***** Material for this task *****
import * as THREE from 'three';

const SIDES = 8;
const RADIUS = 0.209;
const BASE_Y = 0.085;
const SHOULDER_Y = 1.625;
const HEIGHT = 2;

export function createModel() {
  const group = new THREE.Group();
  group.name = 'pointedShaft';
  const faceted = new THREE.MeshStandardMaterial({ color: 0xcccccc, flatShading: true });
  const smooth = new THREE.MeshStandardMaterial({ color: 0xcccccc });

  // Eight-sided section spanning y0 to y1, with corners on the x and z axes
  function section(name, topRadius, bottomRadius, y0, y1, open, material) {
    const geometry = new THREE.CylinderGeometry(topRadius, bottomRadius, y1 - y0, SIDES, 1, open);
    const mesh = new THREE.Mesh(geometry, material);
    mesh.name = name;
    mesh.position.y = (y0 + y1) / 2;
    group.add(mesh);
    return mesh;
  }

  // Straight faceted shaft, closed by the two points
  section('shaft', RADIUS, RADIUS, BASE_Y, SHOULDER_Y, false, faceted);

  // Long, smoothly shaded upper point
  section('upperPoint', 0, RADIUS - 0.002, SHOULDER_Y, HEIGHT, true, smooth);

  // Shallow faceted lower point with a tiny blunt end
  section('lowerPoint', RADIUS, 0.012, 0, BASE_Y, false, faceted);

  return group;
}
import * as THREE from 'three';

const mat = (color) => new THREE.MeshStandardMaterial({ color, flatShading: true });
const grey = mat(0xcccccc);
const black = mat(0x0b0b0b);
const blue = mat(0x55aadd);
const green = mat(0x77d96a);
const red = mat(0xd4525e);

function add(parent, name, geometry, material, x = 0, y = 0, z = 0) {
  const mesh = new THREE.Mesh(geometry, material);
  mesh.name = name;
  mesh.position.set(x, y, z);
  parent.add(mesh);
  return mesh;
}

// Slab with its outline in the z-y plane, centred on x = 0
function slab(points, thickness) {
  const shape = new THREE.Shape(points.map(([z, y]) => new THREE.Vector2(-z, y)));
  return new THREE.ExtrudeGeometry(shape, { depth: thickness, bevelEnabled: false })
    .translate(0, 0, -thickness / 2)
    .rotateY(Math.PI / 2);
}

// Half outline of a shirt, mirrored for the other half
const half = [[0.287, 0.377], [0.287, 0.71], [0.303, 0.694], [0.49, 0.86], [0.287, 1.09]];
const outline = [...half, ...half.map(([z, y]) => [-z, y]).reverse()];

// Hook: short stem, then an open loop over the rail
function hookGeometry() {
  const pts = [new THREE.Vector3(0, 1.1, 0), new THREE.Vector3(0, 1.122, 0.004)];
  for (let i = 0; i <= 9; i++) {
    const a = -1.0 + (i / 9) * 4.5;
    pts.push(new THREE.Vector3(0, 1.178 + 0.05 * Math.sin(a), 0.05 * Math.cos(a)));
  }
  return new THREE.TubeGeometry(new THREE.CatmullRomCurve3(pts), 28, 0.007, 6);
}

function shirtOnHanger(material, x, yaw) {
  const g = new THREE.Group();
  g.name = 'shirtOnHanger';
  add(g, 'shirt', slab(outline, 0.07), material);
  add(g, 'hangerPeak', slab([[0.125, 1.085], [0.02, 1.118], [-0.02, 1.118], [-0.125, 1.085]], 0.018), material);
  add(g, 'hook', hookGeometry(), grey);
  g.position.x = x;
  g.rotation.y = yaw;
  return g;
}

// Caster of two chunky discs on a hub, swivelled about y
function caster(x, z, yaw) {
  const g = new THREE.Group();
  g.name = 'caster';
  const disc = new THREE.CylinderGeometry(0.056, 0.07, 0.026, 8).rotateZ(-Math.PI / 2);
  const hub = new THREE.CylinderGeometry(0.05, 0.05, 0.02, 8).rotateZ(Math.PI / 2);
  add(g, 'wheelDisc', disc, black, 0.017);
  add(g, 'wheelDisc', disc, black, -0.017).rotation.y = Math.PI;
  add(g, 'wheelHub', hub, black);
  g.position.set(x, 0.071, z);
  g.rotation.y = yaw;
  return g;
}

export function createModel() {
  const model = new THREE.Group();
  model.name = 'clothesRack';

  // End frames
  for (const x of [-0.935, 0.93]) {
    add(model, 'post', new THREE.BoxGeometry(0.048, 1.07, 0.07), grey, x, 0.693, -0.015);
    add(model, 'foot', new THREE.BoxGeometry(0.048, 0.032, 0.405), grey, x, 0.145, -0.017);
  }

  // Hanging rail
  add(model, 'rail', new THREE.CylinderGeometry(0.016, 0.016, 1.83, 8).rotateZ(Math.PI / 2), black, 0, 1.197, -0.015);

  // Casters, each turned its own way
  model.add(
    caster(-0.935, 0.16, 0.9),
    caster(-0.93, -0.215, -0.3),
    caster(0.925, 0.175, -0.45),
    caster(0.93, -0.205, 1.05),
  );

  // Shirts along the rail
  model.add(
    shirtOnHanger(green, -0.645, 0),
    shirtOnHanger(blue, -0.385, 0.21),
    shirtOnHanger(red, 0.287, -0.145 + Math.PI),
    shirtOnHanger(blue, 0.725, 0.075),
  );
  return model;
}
*****
- [Task objective]:
Copy out every line of the listing where the word "topRadius" occurs.

- [Solution below]:
  function section(name, topRadius, bottomRadius, y0, y1, open, material) {
    const geometry = new THREE.CylinderGeometry(topRadius, bottomRadius, y1 - y0, SIDES, 1, open);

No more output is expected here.